AS A FATHER OF TWO BOYS, William, age 12, and Matthew, age 10, I read with special interest the cover story on Alexander Weiss, age 13, and the winner of Fox TV’s Master Chef Junior. It doesn’t surprise me that a boy should have diverse culinary interests — our boys also have grown up going to many restaurants and have favorites in each cuisine. It doesn’t surprise me that Alexander should enjoy cooking shows – William and Dad have enjoyed countless hours of such shows. And the boys certainly know how to shop for food. William’s favorite cheese has been Manchego since he was seven, and he knows perfectly well how to go up to a counter and ask for something similar. Watching Alexander on the show was a delight and reading his interview is enlightening. Obviously, some children will really enjoy cooking, but the big win for society is that focusing on how food is made and where food comes from leads to a consciousness about eating. It turns mealtime into a thoughtful act and, often inadvertently, leads to reflection on the consequences of food choices.
On the personal level this involves health and ethics, and on a broader level, it involves thinking about the impact of food choices on the environment and sustainability. It is not dissimilar to the effect of keeping kosher or eating only product certified as halal; following such a regimen elevates every bite into something almost divine and thus transforms meals from fueling occasions to something much more important.
This transformation is much like the journey that Americans have traveled on cheese. Many who grew up knowing only
Kraft singles have come to realize there is a cornucopia of high-quality cheese choices. From the ancient cities of Europe to new cheese-making outposts across America, there are options to be pursued, studied, tasted and enjoyed. One can appreciate that specialty cheese is a high-value product and when dairy farmers switch from commodity milk to high-end cheese, they can make a living and thus sustain the land and open space.

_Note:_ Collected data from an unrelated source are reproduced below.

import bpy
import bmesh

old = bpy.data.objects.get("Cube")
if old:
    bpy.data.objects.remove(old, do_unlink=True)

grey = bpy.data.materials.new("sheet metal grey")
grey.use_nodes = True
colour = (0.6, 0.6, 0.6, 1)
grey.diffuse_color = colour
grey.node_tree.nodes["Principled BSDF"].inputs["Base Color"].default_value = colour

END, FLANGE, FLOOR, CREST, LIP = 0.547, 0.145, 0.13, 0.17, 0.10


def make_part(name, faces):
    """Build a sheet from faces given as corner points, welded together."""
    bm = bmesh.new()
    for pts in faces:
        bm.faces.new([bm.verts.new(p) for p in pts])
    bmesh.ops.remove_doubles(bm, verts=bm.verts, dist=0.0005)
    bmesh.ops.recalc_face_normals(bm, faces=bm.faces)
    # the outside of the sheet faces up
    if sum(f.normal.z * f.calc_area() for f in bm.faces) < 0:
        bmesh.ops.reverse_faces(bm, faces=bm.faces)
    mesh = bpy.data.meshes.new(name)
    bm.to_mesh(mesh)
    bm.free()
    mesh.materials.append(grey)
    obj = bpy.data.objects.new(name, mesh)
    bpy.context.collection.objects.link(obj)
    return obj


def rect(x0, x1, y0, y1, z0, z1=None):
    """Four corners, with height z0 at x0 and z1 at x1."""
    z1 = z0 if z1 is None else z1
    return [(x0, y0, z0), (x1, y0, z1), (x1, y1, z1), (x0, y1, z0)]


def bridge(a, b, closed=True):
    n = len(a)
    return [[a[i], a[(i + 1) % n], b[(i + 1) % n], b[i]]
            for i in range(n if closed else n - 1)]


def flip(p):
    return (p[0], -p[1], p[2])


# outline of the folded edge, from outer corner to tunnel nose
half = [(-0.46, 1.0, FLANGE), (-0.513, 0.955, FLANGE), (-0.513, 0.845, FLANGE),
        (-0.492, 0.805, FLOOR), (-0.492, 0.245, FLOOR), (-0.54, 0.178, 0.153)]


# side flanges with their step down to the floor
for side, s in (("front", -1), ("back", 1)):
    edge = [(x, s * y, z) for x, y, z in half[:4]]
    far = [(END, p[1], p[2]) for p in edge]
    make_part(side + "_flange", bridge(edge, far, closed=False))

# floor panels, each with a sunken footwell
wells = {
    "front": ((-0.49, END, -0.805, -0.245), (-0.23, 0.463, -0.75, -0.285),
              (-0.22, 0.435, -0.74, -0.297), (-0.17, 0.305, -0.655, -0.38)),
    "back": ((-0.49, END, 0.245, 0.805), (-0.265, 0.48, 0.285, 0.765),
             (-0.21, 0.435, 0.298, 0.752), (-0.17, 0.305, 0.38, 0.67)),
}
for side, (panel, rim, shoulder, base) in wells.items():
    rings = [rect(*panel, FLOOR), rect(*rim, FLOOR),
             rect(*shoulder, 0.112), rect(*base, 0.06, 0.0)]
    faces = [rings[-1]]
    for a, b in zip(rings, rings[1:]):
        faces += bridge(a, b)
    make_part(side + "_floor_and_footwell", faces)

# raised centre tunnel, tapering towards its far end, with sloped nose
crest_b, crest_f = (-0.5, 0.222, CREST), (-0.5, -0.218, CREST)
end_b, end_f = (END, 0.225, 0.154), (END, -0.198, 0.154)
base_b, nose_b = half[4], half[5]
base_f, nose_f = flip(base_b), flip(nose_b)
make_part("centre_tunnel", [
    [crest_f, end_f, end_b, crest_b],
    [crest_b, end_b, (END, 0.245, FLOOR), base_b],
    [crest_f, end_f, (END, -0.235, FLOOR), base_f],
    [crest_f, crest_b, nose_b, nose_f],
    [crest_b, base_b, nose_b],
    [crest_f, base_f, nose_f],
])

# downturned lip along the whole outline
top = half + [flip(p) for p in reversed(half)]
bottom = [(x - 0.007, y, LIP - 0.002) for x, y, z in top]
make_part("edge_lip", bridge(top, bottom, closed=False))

When we bite into an incredible specialty cheese, we taste the terroir and its distinctiveness, and we both learn more and eat more consciously.
This quest for understanding is the opposite of the mindless eating that leads to obesity.
So we extend three cheers for Alexander, for the other contestants and for a new generation, a generation being brought up to appreciate food, to celebrate technique and to eat consciously.
Here at CHEESE CONNOISSEUR, we stand ready to serve as a guide to help this new generation on its journey.